So what is the principal diagnosis after study and work-up that occasioned this patient’s admission to the hospital? Using the Coding Clinic, second quarter, 1997 reference, is the principal diagnosis bladder cancer with ureteral obstruction? Or is the principal diagnosis ARF? Does this hospital patient’s clinical scenario include any unique features or “twists” that allow the coder to conclude that the Coding Clinic guidance may not be completely relevant to this particular case?

A closer look at the clinical facts reveals that the Coding Clinic guidance is not applicable to this case.

As clearly documented in the record the patient was admitted with obvious oliguric ARF and life-threatening hyperkalemia. The precipitating factor in all of this is the patient’s recurrent bladder cancer causing ureter obstruction.

When comparing this clinical scenario to the one described in the Coding Clinic, coders should easily infer that the guidance is not applicable in principal diagnosis selection for this particular case. One must assume the patient described in the Coding Clinic presented with a clear cut case of ureteral obstruction secondary to intra-abdominal metastasis with no other documented sequel of obstruction such as ARF. Therefore, although these two cases are similar in nature, they have distinct clinical differences that the coder must take into account.

The most clinically relevant and appropriate principal diagnosis after study and work-up is ARF with assignment of recurrent bladder cancer, ureteral obstruction, and hydronephrosis as secondary diagnoses.

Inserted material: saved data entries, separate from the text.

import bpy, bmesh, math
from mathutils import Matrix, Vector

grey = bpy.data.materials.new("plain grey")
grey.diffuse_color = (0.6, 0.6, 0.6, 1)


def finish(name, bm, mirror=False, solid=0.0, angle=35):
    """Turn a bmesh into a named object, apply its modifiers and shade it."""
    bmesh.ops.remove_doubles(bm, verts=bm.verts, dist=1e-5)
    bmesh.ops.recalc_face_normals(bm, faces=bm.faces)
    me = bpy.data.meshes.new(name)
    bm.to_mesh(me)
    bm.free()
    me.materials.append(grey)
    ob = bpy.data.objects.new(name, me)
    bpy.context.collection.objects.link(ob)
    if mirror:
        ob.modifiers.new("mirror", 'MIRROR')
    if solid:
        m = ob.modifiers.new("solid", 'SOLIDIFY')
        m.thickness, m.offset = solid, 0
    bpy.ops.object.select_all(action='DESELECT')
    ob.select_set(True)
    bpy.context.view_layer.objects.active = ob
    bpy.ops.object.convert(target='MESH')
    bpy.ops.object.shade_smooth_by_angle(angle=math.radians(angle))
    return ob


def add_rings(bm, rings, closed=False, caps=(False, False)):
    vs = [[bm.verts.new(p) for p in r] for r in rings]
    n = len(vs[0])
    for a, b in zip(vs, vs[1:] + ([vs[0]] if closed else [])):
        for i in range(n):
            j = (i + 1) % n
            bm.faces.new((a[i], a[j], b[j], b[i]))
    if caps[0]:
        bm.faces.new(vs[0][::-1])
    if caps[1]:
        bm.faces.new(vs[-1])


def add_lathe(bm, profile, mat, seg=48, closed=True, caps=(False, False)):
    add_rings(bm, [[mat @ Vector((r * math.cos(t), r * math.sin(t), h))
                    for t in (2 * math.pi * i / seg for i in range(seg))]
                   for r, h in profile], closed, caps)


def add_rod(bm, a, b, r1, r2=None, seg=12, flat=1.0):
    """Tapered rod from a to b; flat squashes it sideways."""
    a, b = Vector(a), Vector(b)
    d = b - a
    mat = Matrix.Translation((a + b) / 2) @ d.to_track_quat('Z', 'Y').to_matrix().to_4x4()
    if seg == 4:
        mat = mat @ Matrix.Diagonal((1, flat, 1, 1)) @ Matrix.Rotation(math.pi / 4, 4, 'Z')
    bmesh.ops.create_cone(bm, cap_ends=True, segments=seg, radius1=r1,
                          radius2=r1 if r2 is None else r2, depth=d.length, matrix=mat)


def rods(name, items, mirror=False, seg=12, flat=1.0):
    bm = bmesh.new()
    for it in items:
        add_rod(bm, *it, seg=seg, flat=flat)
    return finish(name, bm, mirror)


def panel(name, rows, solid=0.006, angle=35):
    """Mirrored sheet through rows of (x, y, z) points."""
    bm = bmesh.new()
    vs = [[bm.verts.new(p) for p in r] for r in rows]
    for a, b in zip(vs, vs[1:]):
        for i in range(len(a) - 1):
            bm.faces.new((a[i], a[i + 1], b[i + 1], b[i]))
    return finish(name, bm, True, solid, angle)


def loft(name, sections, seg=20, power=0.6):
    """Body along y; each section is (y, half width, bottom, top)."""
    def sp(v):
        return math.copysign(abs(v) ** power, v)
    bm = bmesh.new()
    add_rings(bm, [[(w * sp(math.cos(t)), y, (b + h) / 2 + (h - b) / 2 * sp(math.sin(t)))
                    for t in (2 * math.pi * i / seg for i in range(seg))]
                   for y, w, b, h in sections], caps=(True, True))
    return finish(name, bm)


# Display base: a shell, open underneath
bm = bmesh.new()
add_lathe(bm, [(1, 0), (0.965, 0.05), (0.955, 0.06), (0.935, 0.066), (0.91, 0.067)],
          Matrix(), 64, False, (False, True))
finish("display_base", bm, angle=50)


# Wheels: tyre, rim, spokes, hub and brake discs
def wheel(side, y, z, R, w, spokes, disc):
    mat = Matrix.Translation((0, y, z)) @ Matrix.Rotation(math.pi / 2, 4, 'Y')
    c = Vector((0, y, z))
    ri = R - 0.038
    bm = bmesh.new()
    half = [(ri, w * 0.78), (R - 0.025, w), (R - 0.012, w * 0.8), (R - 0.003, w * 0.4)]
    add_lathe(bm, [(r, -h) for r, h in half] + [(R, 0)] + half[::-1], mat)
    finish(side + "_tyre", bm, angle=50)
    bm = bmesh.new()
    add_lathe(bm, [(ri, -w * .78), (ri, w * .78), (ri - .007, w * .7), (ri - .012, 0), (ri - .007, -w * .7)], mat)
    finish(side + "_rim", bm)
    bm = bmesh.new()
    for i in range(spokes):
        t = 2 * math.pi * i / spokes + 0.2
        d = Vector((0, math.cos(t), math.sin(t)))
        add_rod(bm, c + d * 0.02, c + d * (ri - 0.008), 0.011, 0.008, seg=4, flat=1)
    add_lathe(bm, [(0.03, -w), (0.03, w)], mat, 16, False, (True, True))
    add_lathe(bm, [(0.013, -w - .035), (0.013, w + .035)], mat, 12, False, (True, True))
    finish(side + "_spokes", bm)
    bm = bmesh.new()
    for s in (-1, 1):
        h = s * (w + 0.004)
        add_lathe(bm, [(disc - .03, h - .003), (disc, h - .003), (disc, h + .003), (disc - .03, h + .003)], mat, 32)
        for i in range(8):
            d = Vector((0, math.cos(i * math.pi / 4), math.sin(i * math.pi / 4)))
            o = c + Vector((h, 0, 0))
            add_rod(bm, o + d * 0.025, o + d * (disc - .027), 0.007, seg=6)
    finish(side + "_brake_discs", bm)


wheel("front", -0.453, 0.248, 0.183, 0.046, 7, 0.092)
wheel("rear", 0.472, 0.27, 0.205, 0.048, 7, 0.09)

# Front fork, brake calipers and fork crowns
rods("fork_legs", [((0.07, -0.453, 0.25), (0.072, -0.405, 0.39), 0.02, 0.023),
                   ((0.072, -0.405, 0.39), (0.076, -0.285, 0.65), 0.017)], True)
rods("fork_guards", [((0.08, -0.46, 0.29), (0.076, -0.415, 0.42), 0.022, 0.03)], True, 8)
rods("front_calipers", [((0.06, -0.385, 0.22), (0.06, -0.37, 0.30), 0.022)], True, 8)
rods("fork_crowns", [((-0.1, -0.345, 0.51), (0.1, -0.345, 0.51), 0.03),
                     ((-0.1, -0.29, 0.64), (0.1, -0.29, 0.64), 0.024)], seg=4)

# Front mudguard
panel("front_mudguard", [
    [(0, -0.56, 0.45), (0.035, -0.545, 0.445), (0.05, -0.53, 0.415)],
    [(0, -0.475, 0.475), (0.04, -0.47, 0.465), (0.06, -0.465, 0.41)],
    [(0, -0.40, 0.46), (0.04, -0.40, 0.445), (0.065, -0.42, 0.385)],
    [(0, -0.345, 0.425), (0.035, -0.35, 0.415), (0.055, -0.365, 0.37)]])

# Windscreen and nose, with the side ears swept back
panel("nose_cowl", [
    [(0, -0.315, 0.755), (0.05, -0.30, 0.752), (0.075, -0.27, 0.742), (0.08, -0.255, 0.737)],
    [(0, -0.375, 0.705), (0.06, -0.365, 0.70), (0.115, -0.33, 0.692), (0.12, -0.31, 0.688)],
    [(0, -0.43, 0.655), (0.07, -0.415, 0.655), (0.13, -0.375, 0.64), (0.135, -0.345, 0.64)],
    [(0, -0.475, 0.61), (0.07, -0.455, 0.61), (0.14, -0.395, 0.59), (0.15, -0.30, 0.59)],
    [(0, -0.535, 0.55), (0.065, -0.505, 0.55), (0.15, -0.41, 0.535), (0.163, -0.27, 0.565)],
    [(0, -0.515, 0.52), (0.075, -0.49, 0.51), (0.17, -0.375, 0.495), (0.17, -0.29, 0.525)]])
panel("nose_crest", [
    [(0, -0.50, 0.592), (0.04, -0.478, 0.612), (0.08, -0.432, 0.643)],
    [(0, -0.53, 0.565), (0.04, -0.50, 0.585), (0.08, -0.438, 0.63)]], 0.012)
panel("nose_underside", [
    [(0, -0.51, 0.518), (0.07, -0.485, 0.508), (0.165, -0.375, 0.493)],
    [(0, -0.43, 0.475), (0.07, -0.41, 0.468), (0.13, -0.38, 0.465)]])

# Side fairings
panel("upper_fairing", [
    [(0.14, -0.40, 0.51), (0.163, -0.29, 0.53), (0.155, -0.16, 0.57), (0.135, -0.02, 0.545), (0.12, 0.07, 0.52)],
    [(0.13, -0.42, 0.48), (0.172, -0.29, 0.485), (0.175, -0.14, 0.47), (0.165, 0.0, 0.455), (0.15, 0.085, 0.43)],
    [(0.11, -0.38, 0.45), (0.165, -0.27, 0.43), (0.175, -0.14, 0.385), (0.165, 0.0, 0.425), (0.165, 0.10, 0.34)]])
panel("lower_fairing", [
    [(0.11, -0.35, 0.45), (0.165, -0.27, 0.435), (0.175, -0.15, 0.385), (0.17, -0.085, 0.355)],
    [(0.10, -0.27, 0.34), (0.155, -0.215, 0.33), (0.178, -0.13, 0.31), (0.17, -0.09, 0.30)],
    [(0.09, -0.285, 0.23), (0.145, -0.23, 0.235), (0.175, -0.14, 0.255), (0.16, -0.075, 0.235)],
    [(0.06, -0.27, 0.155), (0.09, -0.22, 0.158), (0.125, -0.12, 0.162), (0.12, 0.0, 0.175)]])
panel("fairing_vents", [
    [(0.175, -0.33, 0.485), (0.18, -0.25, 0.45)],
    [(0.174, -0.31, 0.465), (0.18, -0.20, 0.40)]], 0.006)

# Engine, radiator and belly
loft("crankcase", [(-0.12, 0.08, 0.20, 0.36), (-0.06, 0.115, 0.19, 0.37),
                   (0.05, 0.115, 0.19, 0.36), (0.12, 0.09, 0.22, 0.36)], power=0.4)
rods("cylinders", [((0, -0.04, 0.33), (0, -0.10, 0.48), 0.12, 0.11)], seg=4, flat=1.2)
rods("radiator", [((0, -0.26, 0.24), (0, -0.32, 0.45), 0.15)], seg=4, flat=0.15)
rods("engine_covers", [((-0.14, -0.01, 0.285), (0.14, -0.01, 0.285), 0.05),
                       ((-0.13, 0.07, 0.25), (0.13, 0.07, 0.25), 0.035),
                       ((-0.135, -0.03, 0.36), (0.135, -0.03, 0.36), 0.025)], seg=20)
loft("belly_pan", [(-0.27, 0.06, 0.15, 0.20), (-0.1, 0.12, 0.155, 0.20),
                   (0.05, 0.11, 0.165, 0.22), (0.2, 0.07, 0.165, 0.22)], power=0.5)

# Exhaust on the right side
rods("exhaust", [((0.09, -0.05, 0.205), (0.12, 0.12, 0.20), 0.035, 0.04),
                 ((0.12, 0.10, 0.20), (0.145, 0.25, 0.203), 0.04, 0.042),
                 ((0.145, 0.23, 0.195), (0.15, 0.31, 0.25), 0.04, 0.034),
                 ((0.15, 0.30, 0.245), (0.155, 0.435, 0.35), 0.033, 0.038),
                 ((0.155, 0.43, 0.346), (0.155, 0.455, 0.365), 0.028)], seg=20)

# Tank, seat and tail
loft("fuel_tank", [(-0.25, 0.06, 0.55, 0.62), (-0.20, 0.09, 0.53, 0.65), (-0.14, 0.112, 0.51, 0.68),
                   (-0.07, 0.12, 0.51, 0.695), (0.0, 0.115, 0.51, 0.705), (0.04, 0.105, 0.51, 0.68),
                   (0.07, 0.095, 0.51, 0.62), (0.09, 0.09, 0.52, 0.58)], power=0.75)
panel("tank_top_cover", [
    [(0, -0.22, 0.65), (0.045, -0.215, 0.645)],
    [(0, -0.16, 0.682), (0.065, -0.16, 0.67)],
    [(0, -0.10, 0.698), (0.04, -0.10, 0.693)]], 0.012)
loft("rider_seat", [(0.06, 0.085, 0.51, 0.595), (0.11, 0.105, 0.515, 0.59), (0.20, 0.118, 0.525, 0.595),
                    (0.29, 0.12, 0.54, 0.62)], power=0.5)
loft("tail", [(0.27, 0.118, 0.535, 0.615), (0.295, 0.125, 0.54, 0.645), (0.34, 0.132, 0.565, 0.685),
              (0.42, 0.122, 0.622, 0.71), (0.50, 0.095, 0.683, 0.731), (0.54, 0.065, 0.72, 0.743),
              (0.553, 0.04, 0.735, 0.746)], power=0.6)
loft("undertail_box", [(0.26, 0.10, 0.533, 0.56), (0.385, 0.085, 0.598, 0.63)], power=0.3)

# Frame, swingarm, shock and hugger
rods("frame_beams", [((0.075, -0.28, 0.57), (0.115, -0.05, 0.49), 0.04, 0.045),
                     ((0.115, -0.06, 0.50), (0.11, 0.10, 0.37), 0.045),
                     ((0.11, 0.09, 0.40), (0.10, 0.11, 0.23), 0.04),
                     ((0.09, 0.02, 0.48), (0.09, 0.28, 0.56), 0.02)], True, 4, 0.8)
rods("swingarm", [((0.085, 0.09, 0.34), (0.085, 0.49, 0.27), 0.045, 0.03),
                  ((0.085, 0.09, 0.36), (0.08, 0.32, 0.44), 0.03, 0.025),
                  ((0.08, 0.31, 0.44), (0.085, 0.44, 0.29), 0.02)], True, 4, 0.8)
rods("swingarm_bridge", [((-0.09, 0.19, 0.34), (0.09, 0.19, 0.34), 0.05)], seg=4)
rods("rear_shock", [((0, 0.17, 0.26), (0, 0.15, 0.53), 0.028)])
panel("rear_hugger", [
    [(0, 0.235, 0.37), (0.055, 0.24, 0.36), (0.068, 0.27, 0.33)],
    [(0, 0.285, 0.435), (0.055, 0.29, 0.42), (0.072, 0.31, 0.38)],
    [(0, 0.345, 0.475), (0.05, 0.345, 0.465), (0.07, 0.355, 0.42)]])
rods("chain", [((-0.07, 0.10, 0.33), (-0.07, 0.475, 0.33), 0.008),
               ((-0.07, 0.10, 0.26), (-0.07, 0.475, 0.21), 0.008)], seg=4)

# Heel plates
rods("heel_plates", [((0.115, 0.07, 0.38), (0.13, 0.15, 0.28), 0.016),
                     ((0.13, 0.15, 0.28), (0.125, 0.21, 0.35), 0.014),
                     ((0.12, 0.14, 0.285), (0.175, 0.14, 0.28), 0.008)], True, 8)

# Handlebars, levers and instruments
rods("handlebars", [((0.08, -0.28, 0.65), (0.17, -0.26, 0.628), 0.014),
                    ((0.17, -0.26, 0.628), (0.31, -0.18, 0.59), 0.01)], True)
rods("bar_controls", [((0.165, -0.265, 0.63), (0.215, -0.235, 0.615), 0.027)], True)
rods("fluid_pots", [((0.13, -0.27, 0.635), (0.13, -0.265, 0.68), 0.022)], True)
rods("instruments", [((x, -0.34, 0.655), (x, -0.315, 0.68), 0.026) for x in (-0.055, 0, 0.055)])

The appropriate resulting MS-DRG is 660: Kidney and ureter procedures for non-neoplasm with CC.

Remain cognizant of important tasks

Coders must adhere to official coding guidelines, policies, procedures, and guidance Coding Clinics provide, but it is equally important that they remain cognizant of the clinical presentation and treatment and management of the patient.

To execute their jobs, coders must:

  • Build, expand, and apply clinical knowledge and acumen in the review of the record 
  • Assess the accuracy and completeness of the clinical documentation
  • Ensure a thorough understanding of the clinical processes documented 
  • Seek clinical clarification from the attending physician when appropriate
  • Research any unrecognized clinical disease processes through research either via the Internet or other literature

Only after completing these relevant, salient tasks can coders accurately apply and adhere to pertinent official coding guidelines and appropriately follow Coding Clinic advice.

To do otherwise constitutes “coding in a vacuum,” which is certainly a recipe for inaccurate code assignment and potential financial recoupements by government auditors as well as third-party payers.

Editor’s note: Krauss is an independent coding consultant in Milton, WI. E-mail him at glennkrauss@earthlink.net.



Want to receive articles like this one in your inbox? Subscribe to JustCoding News: Inpatient!

Most Popular